A radiation oncologist is a physician who directs your radiation treatments and care while you are undergoing radiation therapy. Your first appointment will be spent discussing and understanding your diagnosis as well as options for treatment. The first day may also include a planning CT (simulation planning scan) that allows measurements while you are in the treatment position.

Use of Radiation Oncology

Radiation is used for local elimination of malignant cells. Side-effects of radiation treatment can be temporary or permanent. The radiation oncologist will explain the specific treatment and side-effects in detail.

Radiation therapy is very precise. Advancing science continues to unveil new treatments useful for treating particular types of cancer. External radiation is delivered with a linear accelerator using ultra-modern methods to focus treatment on uniquely-shaped tumors while sparing healthy tissue. Our Varian 21EX has a 120 multi-leaf collimator with on-board imaging, using KV match and coned beam CT.

Intensity-Modulated Radiotherapy (IMRT) delivers radiation of various intensity with 3-D conformal fields. This directs more radiation at the tumor and less on healthy tissue.

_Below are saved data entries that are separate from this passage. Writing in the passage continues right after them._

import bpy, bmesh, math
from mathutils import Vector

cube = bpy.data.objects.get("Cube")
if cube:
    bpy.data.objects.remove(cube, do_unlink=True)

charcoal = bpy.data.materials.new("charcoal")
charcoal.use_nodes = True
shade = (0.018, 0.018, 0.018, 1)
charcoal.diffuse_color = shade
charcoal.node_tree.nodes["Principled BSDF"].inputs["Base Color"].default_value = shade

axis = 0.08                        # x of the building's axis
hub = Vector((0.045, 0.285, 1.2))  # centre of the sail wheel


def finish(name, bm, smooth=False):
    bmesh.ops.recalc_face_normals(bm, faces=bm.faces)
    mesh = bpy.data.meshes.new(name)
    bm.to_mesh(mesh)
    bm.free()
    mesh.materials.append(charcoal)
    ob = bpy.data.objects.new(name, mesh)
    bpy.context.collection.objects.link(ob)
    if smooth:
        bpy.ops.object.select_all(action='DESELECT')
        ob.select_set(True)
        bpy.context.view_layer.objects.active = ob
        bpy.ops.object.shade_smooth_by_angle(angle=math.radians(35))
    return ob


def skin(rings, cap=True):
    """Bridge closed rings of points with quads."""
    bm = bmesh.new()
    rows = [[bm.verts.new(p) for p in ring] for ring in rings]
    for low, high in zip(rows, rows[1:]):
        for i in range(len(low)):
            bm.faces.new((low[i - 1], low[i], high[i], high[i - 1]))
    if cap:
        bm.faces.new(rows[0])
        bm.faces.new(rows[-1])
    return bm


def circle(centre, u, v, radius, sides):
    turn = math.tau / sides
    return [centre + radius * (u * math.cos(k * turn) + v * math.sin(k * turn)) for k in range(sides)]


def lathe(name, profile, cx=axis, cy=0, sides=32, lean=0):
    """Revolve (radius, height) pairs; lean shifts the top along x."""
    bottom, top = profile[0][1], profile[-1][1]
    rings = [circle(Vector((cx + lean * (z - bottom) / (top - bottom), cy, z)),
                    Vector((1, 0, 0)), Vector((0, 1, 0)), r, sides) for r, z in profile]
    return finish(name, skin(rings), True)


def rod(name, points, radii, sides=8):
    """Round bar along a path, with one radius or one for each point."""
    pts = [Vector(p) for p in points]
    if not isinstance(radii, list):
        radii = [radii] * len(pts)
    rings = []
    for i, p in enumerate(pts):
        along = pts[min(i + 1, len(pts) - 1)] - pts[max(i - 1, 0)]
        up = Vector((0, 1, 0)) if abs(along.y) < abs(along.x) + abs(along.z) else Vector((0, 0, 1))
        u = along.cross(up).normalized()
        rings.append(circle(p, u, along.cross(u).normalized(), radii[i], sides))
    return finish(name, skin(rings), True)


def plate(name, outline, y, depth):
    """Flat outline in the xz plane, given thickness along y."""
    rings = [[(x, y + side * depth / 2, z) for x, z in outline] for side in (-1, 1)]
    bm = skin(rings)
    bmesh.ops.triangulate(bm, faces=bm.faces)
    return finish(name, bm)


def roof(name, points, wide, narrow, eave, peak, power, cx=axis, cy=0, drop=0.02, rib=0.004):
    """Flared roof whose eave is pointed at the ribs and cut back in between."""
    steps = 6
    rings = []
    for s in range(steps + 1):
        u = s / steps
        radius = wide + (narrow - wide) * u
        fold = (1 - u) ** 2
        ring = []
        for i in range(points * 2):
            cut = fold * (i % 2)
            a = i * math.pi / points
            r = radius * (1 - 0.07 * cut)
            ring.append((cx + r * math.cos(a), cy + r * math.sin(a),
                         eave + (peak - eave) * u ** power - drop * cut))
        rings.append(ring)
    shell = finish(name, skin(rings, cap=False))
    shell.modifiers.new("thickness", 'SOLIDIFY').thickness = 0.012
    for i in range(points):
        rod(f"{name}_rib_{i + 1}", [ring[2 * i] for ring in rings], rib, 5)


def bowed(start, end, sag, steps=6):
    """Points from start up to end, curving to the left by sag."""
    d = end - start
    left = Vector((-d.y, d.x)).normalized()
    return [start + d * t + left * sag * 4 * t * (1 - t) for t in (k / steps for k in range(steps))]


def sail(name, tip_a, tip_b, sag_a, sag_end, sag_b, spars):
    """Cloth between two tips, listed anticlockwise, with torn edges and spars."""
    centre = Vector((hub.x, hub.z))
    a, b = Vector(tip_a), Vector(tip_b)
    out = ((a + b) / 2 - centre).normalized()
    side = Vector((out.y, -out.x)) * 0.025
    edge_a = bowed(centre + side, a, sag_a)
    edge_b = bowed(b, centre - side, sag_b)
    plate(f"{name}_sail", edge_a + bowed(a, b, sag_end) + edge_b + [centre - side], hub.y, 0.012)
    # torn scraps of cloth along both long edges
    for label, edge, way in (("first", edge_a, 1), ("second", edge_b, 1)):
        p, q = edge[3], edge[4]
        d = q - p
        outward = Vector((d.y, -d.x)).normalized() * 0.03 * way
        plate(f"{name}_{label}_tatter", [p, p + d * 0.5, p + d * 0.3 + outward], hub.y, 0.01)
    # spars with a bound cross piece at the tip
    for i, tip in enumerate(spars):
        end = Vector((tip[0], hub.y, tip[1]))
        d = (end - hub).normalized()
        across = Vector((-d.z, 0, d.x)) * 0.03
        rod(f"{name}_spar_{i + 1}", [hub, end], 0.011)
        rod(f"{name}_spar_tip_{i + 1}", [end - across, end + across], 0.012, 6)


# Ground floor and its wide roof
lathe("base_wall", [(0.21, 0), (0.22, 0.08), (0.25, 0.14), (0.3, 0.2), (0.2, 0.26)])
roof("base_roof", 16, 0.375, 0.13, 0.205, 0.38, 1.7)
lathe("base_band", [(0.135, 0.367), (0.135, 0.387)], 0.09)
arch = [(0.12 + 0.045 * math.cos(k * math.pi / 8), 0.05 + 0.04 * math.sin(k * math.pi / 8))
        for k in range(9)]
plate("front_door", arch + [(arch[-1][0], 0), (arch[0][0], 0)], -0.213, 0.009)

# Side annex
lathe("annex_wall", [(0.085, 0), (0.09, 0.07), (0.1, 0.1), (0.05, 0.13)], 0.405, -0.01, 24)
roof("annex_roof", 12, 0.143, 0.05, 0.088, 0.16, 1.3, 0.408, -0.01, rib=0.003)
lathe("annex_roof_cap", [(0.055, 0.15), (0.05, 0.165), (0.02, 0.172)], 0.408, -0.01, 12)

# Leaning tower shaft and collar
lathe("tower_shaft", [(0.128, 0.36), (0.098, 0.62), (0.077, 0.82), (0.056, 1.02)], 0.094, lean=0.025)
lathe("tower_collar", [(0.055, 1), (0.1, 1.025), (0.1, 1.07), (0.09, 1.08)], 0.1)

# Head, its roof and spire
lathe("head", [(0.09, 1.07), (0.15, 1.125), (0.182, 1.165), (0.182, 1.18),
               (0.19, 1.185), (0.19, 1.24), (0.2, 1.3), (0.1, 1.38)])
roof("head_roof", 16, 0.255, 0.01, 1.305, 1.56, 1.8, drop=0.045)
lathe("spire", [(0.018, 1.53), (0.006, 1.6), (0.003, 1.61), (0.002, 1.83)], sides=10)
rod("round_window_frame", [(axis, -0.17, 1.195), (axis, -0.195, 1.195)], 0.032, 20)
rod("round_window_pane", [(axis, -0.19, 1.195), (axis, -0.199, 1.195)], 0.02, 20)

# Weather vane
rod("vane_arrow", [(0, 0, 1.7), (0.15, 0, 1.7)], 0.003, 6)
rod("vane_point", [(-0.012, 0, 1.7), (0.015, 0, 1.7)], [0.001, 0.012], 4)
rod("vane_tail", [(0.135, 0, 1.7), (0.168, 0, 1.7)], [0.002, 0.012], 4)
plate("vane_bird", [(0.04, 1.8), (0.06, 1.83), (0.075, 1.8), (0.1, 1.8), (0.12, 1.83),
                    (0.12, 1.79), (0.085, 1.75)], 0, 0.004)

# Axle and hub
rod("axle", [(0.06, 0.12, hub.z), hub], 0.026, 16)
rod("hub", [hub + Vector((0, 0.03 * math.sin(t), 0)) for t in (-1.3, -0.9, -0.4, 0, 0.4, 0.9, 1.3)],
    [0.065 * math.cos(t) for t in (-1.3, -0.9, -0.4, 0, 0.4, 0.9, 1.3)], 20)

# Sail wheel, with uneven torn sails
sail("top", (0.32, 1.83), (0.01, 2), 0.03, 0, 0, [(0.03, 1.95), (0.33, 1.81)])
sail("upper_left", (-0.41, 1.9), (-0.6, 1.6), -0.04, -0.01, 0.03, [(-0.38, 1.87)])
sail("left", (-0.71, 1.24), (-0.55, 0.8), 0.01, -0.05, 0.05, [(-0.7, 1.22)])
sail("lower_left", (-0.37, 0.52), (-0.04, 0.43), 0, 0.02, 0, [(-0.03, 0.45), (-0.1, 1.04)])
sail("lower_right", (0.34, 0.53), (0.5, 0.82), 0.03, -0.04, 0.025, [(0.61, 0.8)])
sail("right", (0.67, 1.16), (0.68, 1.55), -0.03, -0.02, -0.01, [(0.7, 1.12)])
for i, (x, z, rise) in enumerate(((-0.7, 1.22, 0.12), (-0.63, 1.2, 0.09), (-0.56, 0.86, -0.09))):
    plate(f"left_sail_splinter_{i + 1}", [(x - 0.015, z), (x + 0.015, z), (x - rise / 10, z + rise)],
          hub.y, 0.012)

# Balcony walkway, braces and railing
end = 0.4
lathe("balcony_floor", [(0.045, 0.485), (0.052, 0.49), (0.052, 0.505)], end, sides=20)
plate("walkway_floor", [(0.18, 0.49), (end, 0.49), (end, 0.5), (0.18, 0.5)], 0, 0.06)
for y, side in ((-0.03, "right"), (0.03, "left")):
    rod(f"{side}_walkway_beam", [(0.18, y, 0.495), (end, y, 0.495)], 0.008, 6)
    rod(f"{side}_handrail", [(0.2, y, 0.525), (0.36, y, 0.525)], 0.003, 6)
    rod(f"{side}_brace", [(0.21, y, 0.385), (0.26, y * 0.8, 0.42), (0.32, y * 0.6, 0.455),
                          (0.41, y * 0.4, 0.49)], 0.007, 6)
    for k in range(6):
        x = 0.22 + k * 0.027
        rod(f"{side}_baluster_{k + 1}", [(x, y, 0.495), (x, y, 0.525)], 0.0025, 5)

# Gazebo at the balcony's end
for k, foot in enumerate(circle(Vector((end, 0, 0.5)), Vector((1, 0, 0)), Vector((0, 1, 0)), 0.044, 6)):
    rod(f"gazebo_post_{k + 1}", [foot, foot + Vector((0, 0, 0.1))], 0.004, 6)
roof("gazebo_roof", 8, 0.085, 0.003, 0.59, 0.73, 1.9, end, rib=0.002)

The treatment-planning process uses imaging exams and computer simulations to define the treated area and includes careful quality assurance.

Image Guided Radiotherapy (IGRT) uses reference images that are fused with images taken during treatment to precisely localize the treatment target.

High Dose Rate Brachytherapy (HDR) treatment for partial breast radiation of early-stage breast cancer offers radiation in five days compared to seven and a half weeks of standard, external therapy.